Identify the strengths and weaknesses of your work culture and improve employee engagement.
If responses aren’t anonymous, employees will feel pressure to answer a certain way. Confidentiality will encourage open and honest feedback.
If you’re serious about improving employee happiness, then you have to speak their language. Avoid corporate buzzwords and industry jargon.
There’s no point creating the survey if you aren’t going to act on results. You should also share the feedback with employees to assure them you were listening.
Make comparisons between positions, departments, competitor satisfaction and previous runs of your survey to fully contextualize the feedback you receive.
The happier an employee is, the more of themselves they’ll invest into your company, its mission and goals. High levels of satisfaction often lead to a better quality of customer service and more efficiency in the work place.
By asking for feedback, you can identify the strengths and weakness of your work culture and improve employee engagement and satisfaction.
When creating an employee satisfaction survey, you must consider the factors that influence their experience. These could include: daily tasks, leadership structures, benefits, work environment, performance of colleagues and managers and opportunities for career development.
Anything that could impact their performance, motivation and commitment to the role should be addressed.
These types of surveys will aim to collect feedback on whether employees are satisfied with their job. You’ll need to know what they like and dislike about their roles, how easy it is for them to complete tasks and whether processes are effective and efficient.
An employee’s performance and satisfaction can both be influenced by that of their colleagues. Therefore, to fully understand why either of those things may be suffering you should ask how employees feel about the performance of managers, team and department members and junior staff. On top of this, you should also ask how they feel about their own performance.
Understanding how long an employee has been with your company, or how long they intend to stay for, can give you a good overview of employee satisfaction. Obviously, the larger amount of time in response to both those questions would indicate you’re doing something right and it’s the job of these surveys to find out what that thing is.
Salary and rewards can have a notable influence on job satisfaction. That is to say that, if employees don’t feel compensated for their time, they will invest less of themselves in the company.
Employee engagement surveys measure how valued and involved employees feel in their day-to-day work. Typically, the more engaged with their work an employee is, the more productive they are in the long term.
Choose from a list of available open and closed question types:
Use Page Logic to filter respondents to sets of questions relevant to them. For employee satisfaction surveys, this feature can be used to split your project up by departments.
For example, the first pages can be dedicated to general questions regarding the wider company. Then use Logic to filter employees to a page concerning their department or team.
Further personalize your online surveys for employees by passing text from their previous answers into following questions and answer fields.
Question 1: Who is your current line manager?
A: James Wilkes | B: Sarah Branner | C: Amanda Smith | D: Miles Jones
Question 2: On a scale of 0-10, how would you rate the leadership skills of James Wilkes?

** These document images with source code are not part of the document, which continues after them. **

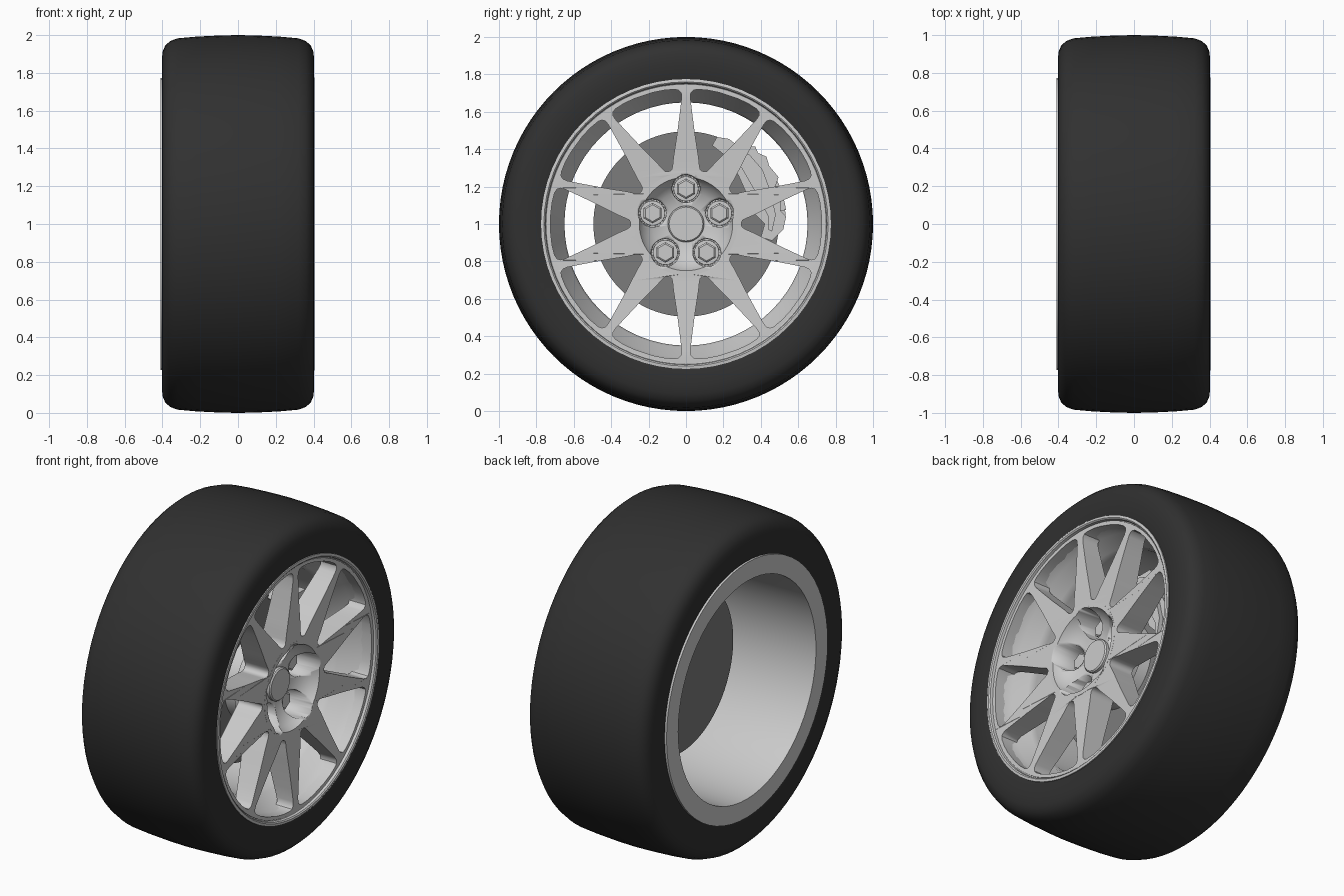
import bpy, bmesh
from math import radians, sin, cos, pi, tau, hypot

if "Cube" in bpy.data.objects:
    bpy.data.objects.remove(bpy.data.objects["Cube"])


def material(name, v):
    m = bpy.data.materials.new(name)
    m.diffuse_color = (v, v, v, 1)
    m.use_nodes = True
    m.node_tree.nodes["Principled BSDF"].inputs["Base Color"].default_value = m.diffuse_color
    return m


def finish(name, me, mat=None, angle=35):
    ob = bpy.data.objects.new(name, me)
    bpy.context.collection.objects.link(ob)
    ob.location = (0, 0, 1)
    if mat:
        me.materials.append(mat)
    bpy.ops.object.select_all(action='DESELECT')
    ob.select_set(True)
    bpy.context.view_layer.objects.active = ob
    bpy.ops.object.shade_smooth_by_angle(angle=radians(angle))
    return ob


def lathe(name, profile, seg=96, mat=None, centre=(0, 0), closed=False, angle=35):
    """Revolve (x, radius) points about the axle direction."""
    bm = bmesh.new()
    vs = [bm.verts.new((x, 0, r)) for x, r in profile]
    es = [bm.edges.new(p) for p in zip(vs, vs[1:])]
    if closed:
        es.append(bm.edges.new((vs[-1], vs[0])))
    bmesh.ops.spin(bm, geom=vs + es, cent=(0, 0, 0), axis=(1, 0, 0),
                   angle=tau, steps=seg)
    bmesh.ops.remove_doubles(bm, verts=bm.verts, dist=1e-4)
    bmesh.ops.recalc_face_normals(bm, faces=bm.faces)
    bmesh.ops.translate(bm, verts=bm.verts, vec=(0, *centre))
    me = bpy.data.meshes.new(name)
    bm.to_mesh(me)
    bm.free()
    return finish(name, me, mat, angle)


def plate(name, outlines, back, front, mat=None):
    """Filled (y, z) outlines with holes; back/front give x by radius."""
    cu = bpy.data.curves.new(name, 'CURVE')
    cu.dimensions, cu.fill_mode, cu.extrude = '2D', 'BOTH', 0.05
    for pts in outlines:
        s = cu.splines.new('POLY')
        s.points.add(len(pts) - 1)
        for p, (y, z) in zip(s.points, pts):
            p.co = (y, z, 0, 1)
        s.use_cyclic_u = True
    tmp = bpy.data.objects.new(name + "_helper", cu)
    bpy.context.collection.objects.link(tmp)
    dg = bpy.context.evaluated_depsgraph_get()
    me = bpy.data.meshes.new_from_object(tmp.evaluated_get(dg))
    bpy.data.objects.remove(tmp)
    for v in me.vertices:
        a, b, c = v.co
        r = hypot(a, b)
        v.co = ((front if c > 0 else back)(r), a, b)
    bm = bmesh.new()
    bm.from_mesh(me)
    bmesh.ops.remove_doubles(bm, verts=bm.verts, dist=1e-4)
    bmesh.ops.recalc_face_normals(bm, faces=bm.faces)
    bm.to_mesh(me)
    bm.free()
    return finish(name, me, mat)


def polar(r, deg):
    return r * cos(radians(deg)), r * sin(radians(deg))


rubber = material("rubber", 0.03)
dark_steel = material("dark_steel", 0.2)

# tyre: mirrored half profile
half = [(0.36, 0.75), (0.395, 0.765), (0.402, 0.79), (0.403, 0.86), (0.4, 0.91),
        (0.385, 0.945), (0.36, 0.968), (0.32, 0.983), (0.22, 0.992), (0.1, 0.998)]
lathe("tyre", half + [(0, 1.0)] + [(-x, r) for x, r in reversed(half)],
      mat=rubber, closed=True, angle=50)

# rim barrel with front lip and wide flat rear flange
lathe("rim_barrel", [(-0.41, 0.772), (-0.41, 0.66), (0.17, 0.65), (0.21, 0.66),
                     (0.28, 0.715), (0.375, 0.735), (0.385, 0.75), (0.4, 0.753),
                     (0.406, 0.76), (0.404, 0.775), (0.37, 0.775), (0.3, 0.75),
                     (0.2, 0.70), (-0.36, 0.70), (-0.38, 0.772)],
      seg=64, closed=True)

# spoke panel: ten rounded windows leave ten tapering spokes
side = [(0.296, 1.2), (0.303, 3.6), (0.325, 5.4), (0.36, 7.2), (0.42, 10.1),
        (0.5, 12.8), (0.6, 14.9), (0.675, 16), (0.7, 15.9), (0.715, 15),
        (0.722, 13.4), (0.725, 9), (0.725, 4)]
window = side + [(r, -d) for r, d in reversed(side)]
outlines = [[polar(0.745, i * 5) for i in range(72)],
            [polar(0.265, i * 7.5) for i in range(48)]]
outlines += [[polar(r, 72 + 36 * k + d) for r, d in window] for k in range(10)]


def ramp(a, b):
    return lambda r: a + (b - a) * max(0, min(1, (r - 0.3) / 0.4))


plate("spokes", outlines, ramp(0.21, 0.28), ramp(0.37, 0.388))

# hub with bowl recess, cut by five wheel-nut pockets
hub = lathe("hub", [(0.17, 0), (0.17, 0.275), (0.371, 0.275), (0.371, 0.25),
                    (0.33, 0.232), (0.285, 0.18), (0.262, 0.1), (0.262, 0)], seg=64)
nut_places = [polar(0.188, 90 + 72 * k) for k in range(5)]
for k, c in enumerate(nut_places):
    cutter = lathe(f"pocket_cutter_{k}", [(0.19, 0), (0.19, 0.072), (0.5, 0.08), (0.5, 0)],
                   seg=32, centre=c)
    cutter.hide_render = True
    cutter.hide_set(True)
    mod = hub.modifiers.new("pocket", 'BOOLEAN')
    mod.operation, mod.object, mod.solver = 'DIFFERENCE', cutter, 'EXACT'

# wheel nuts: round flange and hexagonal head
for k, c in enumerate(nut_places):
    lathe(f"nut_flange_{k}", [(0.18, 0), (0.18, 0.068), (0.2, 0.066), (0.205, 0)],
          seg=24, centre=c)
    lathe(f"nut_head_{k}", [(0.19, 0), (0.19, 0.055), (0.235, 0.055), (0.243, 0.045),
                            (0.243, 0)], seg=6, centre=c, angle=20)

# centre cap
lathe("centre_cap", [(0.2, 0), (0.2, 0.097), (0.278, 0.097), (0.285, 0.09), (0.285, 0)],
      seg=40)

# brake disc and its bell
lathe("brake_disc", [(0.03, 0), (0.03, 0.495), (0.085, 0.495), (0.085, 0)], mat=dark_steel)
lathe("disc_bell", [(0.08, 0), (0.08, 0.25), (0.16, 0.24), (0.175, 0.22), (0.175, 0)], seg=64)

# brake caliper: front body, raised face, bridge over the disc and rear body
outer = [(0.14, 0.42), (0.165, 0.465), (0.23, 0.455), (0.28, 0.415), (0.37, 0.415),
         (0.385, 0.38), (0.43, 0.36), (0.445, 0.31), (0.495, 0.25), (0.475, 0.19),
         (0.51, 0.13), (0.505, 0.07), (0.535, 0.04), (0.52, -0.03), (0.46, -0.09)]
inner = [(0.4, -0.07), (0.42, 0.0), (0.36, 0.06), (0.32, 0.17), (0.28, 0.26), (0.23, 0.35)]
raised = [(0.25, 0.4), (0.34, 0.37), (0.41, 0.29), (0.45, 0.18), (0.48, 0.05),
          (0.46, -0.04), (0.44, -0.03), (0.44, 0.04), (0.36, 0.19), (0.28, 0.33)]


def level(x):
    return lambda r: x


plate("caliper_body", [outer + inner], level(0.1), level(0.195))
plate("caliper_face", [raised], level(0.19), level(0.22))
bridge = [polar(0.54, a) for a in range(8, 50, 4)] + [polar(0.505, a) for a in range(48, 6, -4)]
plate("caliper_bridge", [bridge], level(-0.04), level(0.15))
rear = [polar(0.535, a) for a in range(4, 54, 4)] + [polar(0.4, a) for a in range(52, 2, -4)]
plate("caliper_rear", [rear], level(-0.05), level(0.02))
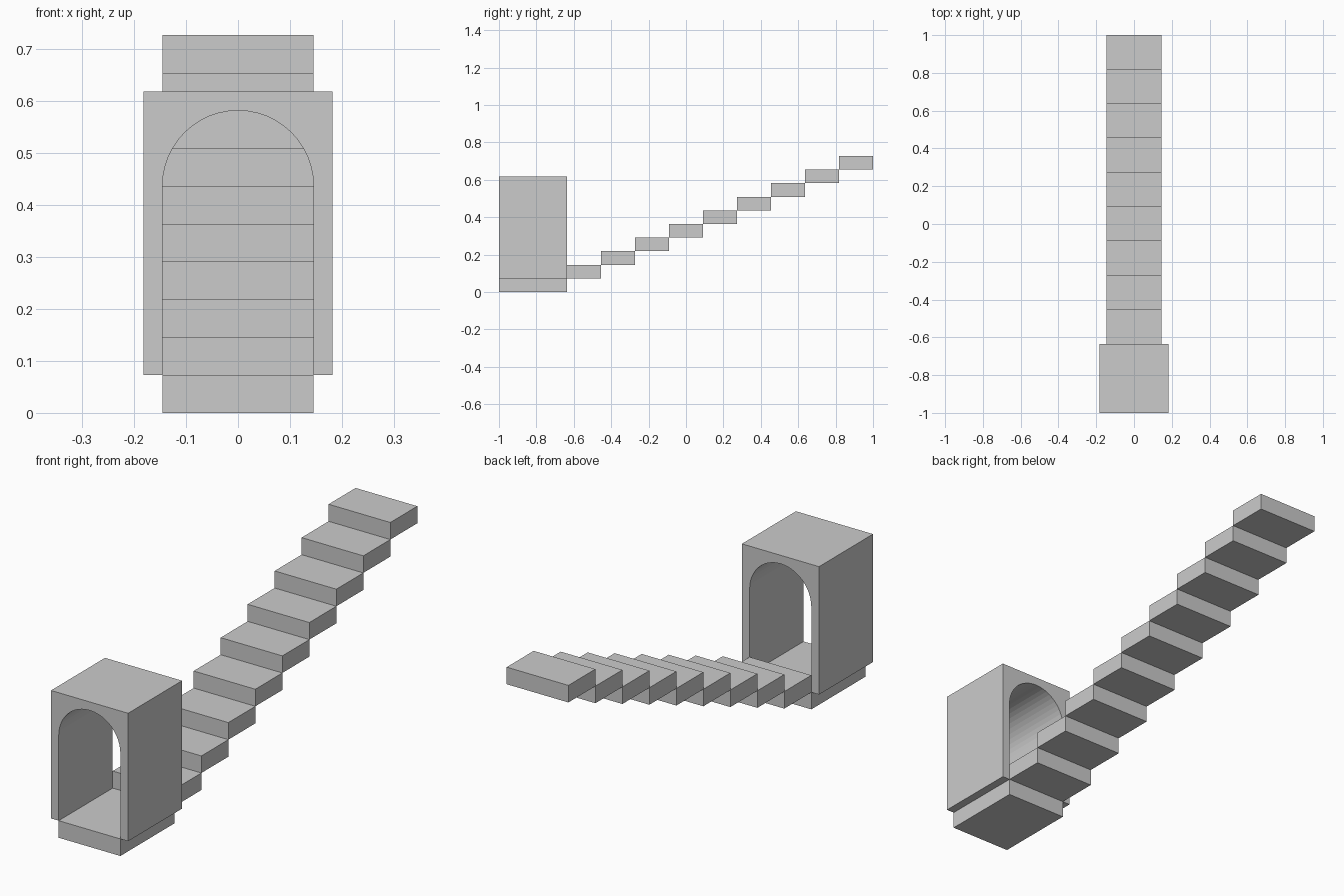
import bpy, bmesh
from math import pi, cos, sin

if "Cube" in bpy.data.objects:
    bpy.data.objects.remove(bpy.data.objects["Cube"])

U = 2 / 55            # modelling unit: steps are 8 x 5 x 2 units
FRONT = -1.0
ARCH_DEPTH = 10 * U


def add_object(name, bm):
    bmesh.ops.recalc_face_normals(bm, faces=bm.faces)
    mesh = bpy.data.meshes.new(name)
    bm.to_mesh(mesh)
    bm.free()
    obj = bpy.data.objects.new(name, mesh)
    bpy.context.collection.objects.link(obj)
    return obj


def slab(name, width, y0, depth, z0, height):
    bm = bmesh.new()
    bmesh.ops.create_cube(bm, size=1)
    bmesh.ops.scale(bm, vec=(width, depth, height), verts=bm.verts)
    bmesh.ops.translate(bm, vec=(0, y0 + depth / 2, z0 + height / 2), verts=bm.verts)
    return add_object(name, bm)


def extruded_profile(name, points, y0, depth):
    bm = bmesh.new()
    face = bm.faces.new([bm.verts.new((x, y0, z)) for x, z in points])
    result = bmesh.ops.extrude_face_region(bm, geom=[face], use_keep_orig=True)
    verts = [v for v in result["geom"] if isinstance(v, bmesh.types.BMVert)]
    bmesh.ops.translate(bm, vec=(0, depth, 0), verts=verts)
    return add_object(name, bm)


# Base slab under the archway
slab("archway_floor", 8 * U, FRONT, ARCH_DEPTH, 0, 2 * U)

# Archway block with a round-topped passage, open at the bottom
SEGMENTS = 24
radius, spring = 4 * U, 12 * U
outline = [(-4 * U, 2 * U), (-5 * U, 2 * U), (-5 * U, 17 * U),
           (5 * U, 17 * U), (5 * U, 2 * U), (4 * U, 2 * U)]
outline += [(radius * cos(pi * i / SEGMENTS), spring + radius * sin(pi * i / SEGMENTS))
            for i in range(SEGMENTS + 1)]
extruded_profile("archway", outline, FRONT, ARCH_DEPTH)

# Floating flight of steps rising to the back
for i in range(9):
    slab(f"step_{i + 1}", 8 * U, FRONT + ARCH_DEPTH + i * 5 * U, 5 * U, (i + 1) * 2 * U, 2 * U)
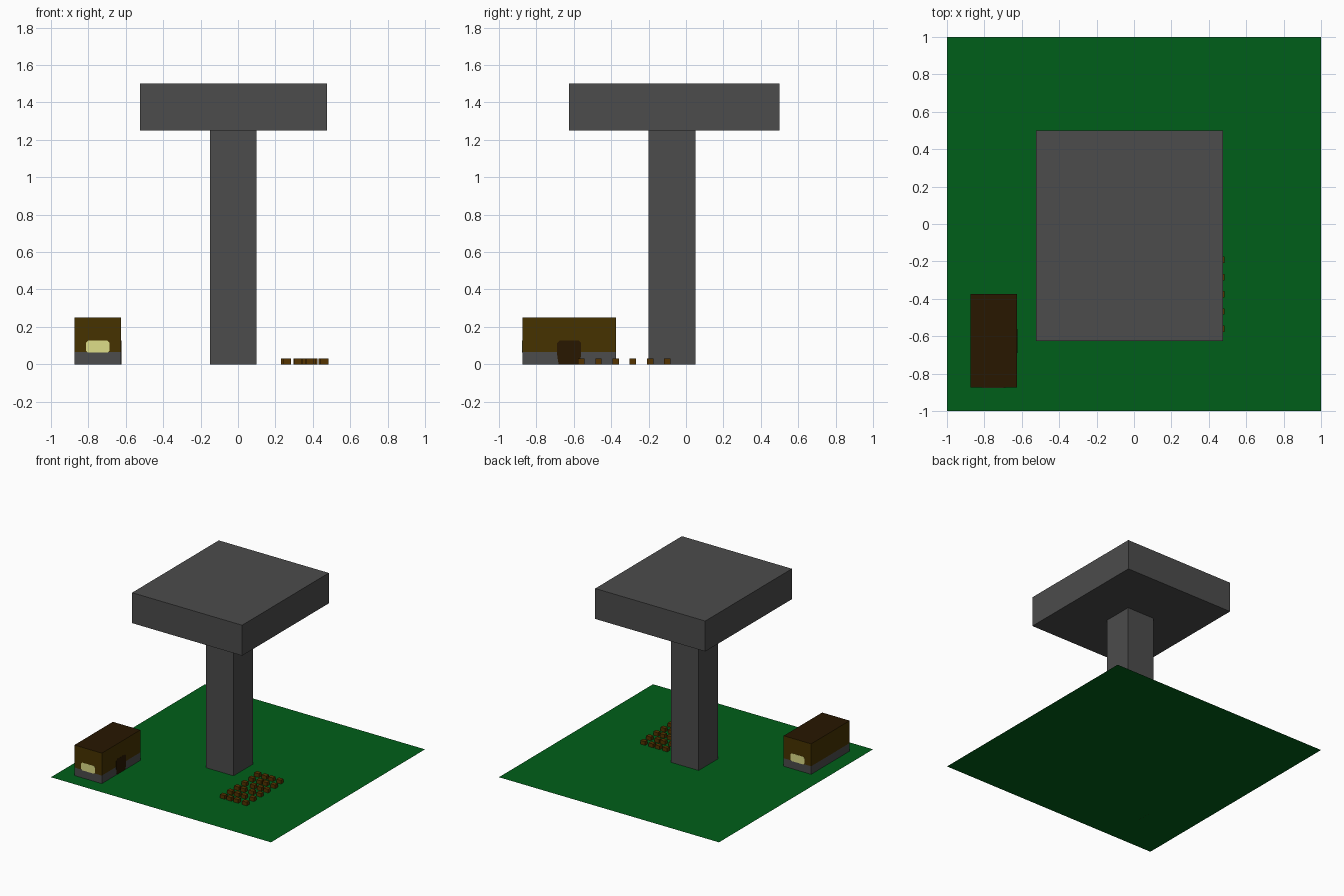
import bpy, bmesh, random
from mathutils import Vector

if "Cube" in bpy.data.objects:
    bpy.data.objects.remove(bpy.data.objects["Cube"], do_unlink=True)
random.seed(4)


def material(name, hex_code):
    """Flat material from an sRGB hex code."""
    srgb = [int(hex_code[i:i + 2], 16) / 255 for i in (0, 2, 4)]
    col = [c / 12.92 if c < 0.04045 else ((c + 0.055) / 1.055) ** 2.4 for c in srgb] + [1]
    m = bpy.data.materials.new(name)
    m.use_nodes = True
    m.diffuse_color = col
    m.node_tree.nodes["Principled BSDF"].inputs["Base Color"].default_value = col
    return m


GRASS = material("grass green", "005F19")
STONE = material("stone grey", "4C4C4C")
WALL = material("wall brown", "463200")
DARK = material("dark wood", "281700")
GLASS = material("window yellow", "DDDD88")
SOIL = material("crop brown", "553300")


def finish(bm, name, mats):
    mesh = bpy.data.meshes.new(name)
    bm.to_mesh(mesh)
    bm.free()
    for m in mats:
        mesh.materials.append(m)
    obj = bpy.data.objects.new(name, mesh)
    bpy.context.collection.objects.link(obj)
    return obj


def add_box(bm, lo, hi):
    """Box between two corners; left open underneath where it rests on the ground."""
    lo, hi = Vector(lo), Vector(hi)
    verts = bmesh.ops.create_cube(bm, size=1)["verts"]
    bmesh.ops.scale(bm, vec=hi - lo, verts=verts)
    bmesh.ops.translate(bm, vec=(lo + hi) / 2, verts=verts)
    if lo.z == 0:
        base = [f for f in bm.faces if all(abs(v.co.z) < 1e-5 for v in f.verts)]
        bmesh.ops.delete(bm, geom=base, context="FACES_ONLY")


def box(name, lo, hi, mat):
    bm = bmesh.new()
    add_box(bm, lo, hi)
    return finish(bm, name, [mat])


def plate(name, outline, place, depth, mat):
    """Thin plate from a 2D outline; place maps (u, v) into space."""
    bm = bmesh.new()
    face = bm.faces.new([bm.verts.new(place(u, v)) for u, v in outline])
    new = bmesh.ops.extrude_face_region(bm, geom=[face])["geom"]
    bmesh.ops.translate(bm, vec=depth, verts=[g for g in new if isinstance(g, bmesh.types.BMVert)])
    bmesh.ops.recalc_face_normals(bm, faces=bm.faces)
    return finish(bm, name, [mat])


# Ground
bm = bmesh.new()
bmesh.ops.create_grid(bm, x_segments=1, y_segments=1, size=1)
finish(bm, "ground", [GRASS])

# Tower: pillar and overhanging block
box("tower_pillar", (-0.15, -0.2, 0), (0.1, 0.05, 1.25), STONE)
box("tower_top", (-0.525, -0.625, 1.25), (0.475, 0.5, 1.5), STONE)

# Hut: stone footing, brown walls, dark roof face
X0, X1, Y0, Y1 = -0.875, -0.625, -0.875, -0.375
bm = bmesh.new()
add_box(bm, (X0, Y0, 0), (X1, Y1, 0.25))
bmesh.ops.bisect_plane(bm, geom=bm.verts[:] + bm.edges[:] + bm.faces[:],
                       plane_co=(0, 0, 0.066), plane_no=(0, 0, 1))
bm.normal_update()
for f in bm.faces:
    z = f.calc_center_median().z
    f.material_index = 2 if f.normal.z > 0.5 else 1 if z > 0.066 else 0
finish(bm, "hut", [STONE, WALL, DARK])

# Windows on both ends, with clipped corners
c, w, z0, z1 = 0.012, 0.064, 0.062, 0.126
window = [(-w + c, z0), (w - c, z0), (w, z0 + c), (w, z1 - c),
          (w - c, z1), (-w + c, z1), (-w, z1 - c), (-w, z0 + c)]
for name, y, d in (("front_window", Y0, -0.001), ("back_window", Y1, 0.001)):
    plate(name, window, lambda u, v: (-0.75 + u, y, v), (0, d, 0), GLASS)

# Door on the inner side, with clipped top corners
door = [(-0.056, 0), (0.056, 0), (0.064, 0.05), (0.064, 0.114),
        (0.052, 0.126), (-0.052, 0.126), (-0.064, 0.114), (-0.064, 0.05)]
plate("door", door, lambda u, v: (X1, -0.625 + u, v), (0.001, 0, 0), DARK)

# Crop rows: small blocks, unevenly spaced between the row ends
bm = bmesh.new()
for row in range(6):
    shift = -0.012 if row == 5 else 0
    for col in range(4):
        x = 0.262 + 0.067 * col + shift + (random.uniform(-0.014, 0.014) if 0 < col < 3 else 0)
        y = -0.56 + 0.092 * row
        add_box(bm, (x - 0.021, y - 0.017, 0), (x + 0.021, y + 0.017, 0.03))
finish(bm, "crop_blocks", [SOIL])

Users who’re subscribed to a paid plan are able to customize out pre-built themes.
You’re likely to distribute these surveys company wide and so doing so by email makes the most sense. However, you don’t want those requests to get lost in employee inboxes.
Track those who submit responses and send email reminders to team members who’ve yet to do so to ensure you get the feedback you need.
When measuring employee satisfaction, it’s important to segment your results to gain more insight on trends and patterns.
Filter your reports by department or team to understand the average satisfaction scores for each. then drill down further to identify the recurring causes of dissatisfaction.
Compare sets of data based on criteria set by you, e.g. question answers or response data. This can be used to gain insight on differing levels of satisfaction between two (or more) departments.
Alternatively, you could run the same survey repeatedly to benchmark data and use the compare dates feature to contrast your current results against previous runs.
All the feedback you collect from respondents is automatically compiled in to a report in real time. You’ll be able to access all individual responses from employees or view the collated results.
Charts and graphs will be produced to represent your collated data, where you’ll be able to hide or group answer options and edit charts types.
Add comments to question sections and create multiple reports based on segments and comparisons of data.
Export your results as a PDF or spreadsheet or share the digital report with a URL link.